Restate verbatim the span of lines below between the line with "for (const [colour, x0, x1, y0, y1, z0, z1, r]" and the line with "0, h / 2, 0, g);", including those two lines, and only that span.

__________

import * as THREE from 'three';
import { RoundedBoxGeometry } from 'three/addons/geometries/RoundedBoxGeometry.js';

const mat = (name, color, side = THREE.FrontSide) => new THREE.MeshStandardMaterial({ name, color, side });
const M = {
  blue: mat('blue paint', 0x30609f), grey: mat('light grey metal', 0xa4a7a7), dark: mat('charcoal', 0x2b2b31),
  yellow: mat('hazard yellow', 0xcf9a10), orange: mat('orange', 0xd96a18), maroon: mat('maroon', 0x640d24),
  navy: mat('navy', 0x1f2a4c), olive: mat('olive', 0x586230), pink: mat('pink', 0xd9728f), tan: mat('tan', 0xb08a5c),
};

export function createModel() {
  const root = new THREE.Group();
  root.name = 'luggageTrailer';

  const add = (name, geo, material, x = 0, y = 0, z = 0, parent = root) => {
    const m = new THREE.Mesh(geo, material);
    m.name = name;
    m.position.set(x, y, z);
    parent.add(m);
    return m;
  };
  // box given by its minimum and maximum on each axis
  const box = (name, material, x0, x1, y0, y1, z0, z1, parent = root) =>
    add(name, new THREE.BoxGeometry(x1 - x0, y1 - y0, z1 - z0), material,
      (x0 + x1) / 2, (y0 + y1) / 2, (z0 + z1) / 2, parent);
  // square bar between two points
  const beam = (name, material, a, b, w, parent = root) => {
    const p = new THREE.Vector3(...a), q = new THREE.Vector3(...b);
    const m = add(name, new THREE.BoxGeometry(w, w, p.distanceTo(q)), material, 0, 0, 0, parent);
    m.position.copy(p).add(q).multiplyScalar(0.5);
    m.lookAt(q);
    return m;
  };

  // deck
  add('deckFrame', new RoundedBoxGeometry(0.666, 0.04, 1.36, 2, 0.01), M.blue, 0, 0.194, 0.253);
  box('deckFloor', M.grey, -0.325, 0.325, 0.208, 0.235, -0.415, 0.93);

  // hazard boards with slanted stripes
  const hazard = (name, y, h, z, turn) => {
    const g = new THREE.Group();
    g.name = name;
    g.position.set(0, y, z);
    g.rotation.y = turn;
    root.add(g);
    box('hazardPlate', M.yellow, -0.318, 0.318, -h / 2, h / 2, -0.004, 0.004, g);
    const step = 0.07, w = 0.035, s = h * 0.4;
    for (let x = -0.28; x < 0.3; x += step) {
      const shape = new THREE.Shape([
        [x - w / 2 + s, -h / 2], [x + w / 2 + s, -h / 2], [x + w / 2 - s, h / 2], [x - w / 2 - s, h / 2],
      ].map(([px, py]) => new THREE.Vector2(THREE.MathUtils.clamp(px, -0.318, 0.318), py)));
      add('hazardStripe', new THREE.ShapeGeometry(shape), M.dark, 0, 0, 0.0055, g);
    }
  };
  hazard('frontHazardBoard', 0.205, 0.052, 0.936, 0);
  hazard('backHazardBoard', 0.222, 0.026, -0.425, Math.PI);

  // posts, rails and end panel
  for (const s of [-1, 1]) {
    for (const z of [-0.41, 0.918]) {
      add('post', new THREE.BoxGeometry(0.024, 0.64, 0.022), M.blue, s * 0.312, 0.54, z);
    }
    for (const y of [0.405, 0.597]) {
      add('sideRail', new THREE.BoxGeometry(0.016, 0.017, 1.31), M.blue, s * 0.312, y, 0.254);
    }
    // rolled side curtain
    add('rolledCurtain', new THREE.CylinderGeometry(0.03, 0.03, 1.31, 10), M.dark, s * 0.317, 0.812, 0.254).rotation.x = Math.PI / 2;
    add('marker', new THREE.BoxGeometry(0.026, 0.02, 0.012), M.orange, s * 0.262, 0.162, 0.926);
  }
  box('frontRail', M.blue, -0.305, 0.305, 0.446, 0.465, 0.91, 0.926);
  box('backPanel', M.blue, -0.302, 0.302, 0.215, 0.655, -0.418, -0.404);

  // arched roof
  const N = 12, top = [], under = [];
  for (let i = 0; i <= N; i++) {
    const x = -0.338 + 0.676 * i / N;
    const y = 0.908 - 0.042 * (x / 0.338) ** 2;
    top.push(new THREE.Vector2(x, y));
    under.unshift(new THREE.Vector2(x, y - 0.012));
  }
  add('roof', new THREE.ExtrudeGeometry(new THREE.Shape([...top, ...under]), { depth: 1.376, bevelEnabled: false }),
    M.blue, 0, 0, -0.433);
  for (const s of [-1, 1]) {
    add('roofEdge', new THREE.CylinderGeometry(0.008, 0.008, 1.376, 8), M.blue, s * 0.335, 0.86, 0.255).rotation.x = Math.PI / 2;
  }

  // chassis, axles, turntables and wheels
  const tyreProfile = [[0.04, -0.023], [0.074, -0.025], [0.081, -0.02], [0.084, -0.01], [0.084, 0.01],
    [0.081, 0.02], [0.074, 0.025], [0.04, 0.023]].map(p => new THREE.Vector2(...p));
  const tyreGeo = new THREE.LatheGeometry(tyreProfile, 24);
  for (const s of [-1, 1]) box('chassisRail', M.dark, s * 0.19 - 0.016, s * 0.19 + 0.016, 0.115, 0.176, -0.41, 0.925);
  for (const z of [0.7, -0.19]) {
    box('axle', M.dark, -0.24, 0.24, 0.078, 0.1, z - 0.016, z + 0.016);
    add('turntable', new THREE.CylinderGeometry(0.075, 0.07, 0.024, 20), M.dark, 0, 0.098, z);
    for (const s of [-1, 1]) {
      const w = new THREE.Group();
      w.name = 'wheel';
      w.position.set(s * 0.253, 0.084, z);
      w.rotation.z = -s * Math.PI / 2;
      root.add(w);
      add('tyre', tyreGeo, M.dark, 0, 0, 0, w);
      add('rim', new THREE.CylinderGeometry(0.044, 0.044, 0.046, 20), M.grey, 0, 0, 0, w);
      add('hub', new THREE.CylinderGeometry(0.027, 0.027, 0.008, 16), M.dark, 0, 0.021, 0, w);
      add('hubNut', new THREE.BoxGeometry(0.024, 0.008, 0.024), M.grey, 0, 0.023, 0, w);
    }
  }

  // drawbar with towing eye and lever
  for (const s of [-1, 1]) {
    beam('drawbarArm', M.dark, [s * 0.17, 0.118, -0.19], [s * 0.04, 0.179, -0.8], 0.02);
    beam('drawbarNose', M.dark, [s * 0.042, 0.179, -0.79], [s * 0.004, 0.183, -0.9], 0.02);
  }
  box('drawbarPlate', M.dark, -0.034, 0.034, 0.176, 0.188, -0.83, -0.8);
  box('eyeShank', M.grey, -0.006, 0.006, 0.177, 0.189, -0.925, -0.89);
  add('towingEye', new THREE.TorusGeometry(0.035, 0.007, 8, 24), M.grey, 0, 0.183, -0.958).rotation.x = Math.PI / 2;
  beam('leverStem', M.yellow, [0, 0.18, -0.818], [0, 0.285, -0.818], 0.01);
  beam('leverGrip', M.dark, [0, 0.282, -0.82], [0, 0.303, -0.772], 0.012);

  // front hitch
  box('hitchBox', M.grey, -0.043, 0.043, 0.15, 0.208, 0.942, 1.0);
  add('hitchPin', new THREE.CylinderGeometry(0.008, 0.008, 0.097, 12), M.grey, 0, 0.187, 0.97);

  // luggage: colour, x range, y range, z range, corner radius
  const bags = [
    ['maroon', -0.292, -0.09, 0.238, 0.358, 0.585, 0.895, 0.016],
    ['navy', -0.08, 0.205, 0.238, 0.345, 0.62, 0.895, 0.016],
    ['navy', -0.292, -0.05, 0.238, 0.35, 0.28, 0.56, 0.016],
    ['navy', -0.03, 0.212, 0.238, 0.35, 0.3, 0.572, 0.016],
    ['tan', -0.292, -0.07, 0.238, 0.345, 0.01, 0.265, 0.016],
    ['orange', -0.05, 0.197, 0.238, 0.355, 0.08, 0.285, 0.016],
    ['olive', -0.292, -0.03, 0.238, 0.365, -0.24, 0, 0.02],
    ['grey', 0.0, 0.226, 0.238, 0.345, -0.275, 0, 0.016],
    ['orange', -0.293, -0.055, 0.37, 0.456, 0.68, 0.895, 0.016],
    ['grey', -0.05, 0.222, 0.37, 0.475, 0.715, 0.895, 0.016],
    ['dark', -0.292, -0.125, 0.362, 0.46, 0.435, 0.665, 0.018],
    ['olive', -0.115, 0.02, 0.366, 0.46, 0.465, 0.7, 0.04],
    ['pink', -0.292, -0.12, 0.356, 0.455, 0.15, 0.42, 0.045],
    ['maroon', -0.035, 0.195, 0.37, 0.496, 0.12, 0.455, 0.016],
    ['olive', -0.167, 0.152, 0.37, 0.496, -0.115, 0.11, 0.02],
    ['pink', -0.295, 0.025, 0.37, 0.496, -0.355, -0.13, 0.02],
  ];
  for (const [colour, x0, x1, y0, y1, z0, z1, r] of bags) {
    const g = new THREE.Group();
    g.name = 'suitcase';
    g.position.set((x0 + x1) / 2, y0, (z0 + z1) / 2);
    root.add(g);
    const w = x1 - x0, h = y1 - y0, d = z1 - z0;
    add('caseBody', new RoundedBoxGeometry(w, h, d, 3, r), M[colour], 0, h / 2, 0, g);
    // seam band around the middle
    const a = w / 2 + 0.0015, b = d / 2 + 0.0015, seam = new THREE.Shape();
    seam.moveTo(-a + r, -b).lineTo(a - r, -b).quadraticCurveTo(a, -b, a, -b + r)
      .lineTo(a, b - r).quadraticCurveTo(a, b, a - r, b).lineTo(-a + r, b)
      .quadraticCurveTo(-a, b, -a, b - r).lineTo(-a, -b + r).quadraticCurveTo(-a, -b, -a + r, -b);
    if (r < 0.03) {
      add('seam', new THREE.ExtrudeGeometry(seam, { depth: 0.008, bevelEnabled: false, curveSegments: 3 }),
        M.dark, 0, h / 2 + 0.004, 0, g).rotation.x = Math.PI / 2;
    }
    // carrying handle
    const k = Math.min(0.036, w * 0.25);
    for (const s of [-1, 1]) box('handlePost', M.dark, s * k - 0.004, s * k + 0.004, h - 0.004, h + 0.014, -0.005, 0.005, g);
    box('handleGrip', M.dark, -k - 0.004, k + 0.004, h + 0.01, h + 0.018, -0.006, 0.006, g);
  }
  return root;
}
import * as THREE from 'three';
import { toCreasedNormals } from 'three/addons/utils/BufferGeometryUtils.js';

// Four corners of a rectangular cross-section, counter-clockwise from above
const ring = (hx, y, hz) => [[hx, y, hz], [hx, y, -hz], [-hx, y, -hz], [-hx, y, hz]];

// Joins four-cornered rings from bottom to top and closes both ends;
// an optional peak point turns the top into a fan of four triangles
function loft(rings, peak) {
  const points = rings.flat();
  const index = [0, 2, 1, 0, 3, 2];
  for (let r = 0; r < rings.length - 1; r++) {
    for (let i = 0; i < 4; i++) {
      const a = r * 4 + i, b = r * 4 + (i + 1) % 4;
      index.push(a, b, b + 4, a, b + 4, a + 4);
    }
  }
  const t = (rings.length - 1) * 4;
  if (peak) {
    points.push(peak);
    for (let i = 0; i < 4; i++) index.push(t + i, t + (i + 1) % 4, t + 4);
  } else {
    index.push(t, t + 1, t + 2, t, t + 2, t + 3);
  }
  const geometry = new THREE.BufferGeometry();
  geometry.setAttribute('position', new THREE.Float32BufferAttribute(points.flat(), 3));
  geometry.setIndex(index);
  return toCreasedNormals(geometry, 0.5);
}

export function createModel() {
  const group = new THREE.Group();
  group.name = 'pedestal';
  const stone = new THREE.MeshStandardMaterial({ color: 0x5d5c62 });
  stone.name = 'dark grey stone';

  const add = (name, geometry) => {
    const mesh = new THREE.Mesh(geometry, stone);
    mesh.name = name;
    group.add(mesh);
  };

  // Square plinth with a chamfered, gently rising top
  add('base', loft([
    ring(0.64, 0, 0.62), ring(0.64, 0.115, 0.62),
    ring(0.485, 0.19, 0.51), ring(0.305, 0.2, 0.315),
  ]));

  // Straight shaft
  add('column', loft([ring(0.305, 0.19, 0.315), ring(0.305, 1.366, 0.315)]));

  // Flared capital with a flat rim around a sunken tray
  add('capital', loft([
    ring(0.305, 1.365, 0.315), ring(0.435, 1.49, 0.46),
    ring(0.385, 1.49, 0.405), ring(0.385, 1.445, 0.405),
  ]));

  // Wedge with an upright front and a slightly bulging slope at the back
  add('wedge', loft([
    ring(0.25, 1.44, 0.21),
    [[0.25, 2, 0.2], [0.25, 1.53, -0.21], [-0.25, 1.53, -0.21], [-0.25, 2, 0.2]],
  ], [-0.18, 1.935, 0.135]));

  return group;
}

__________

Output of the task >>
  for (const [colour, x0, x1, y0, y1, z0, z1, r] of bags) {
    const g = new THREE.Group();
    g.name = 'suitcase';
    g.position.set((x0 + x1) / 2, y0, (z0 + z1) / 2);
    root.add(g);
    const w = x1 - x0, h = y1 - y0, d = z1 - z0;
    add('caseBody', new RoundedBoxGeometry(w, h, d, 3, r), M[colour], 0, h / 2, 0, g);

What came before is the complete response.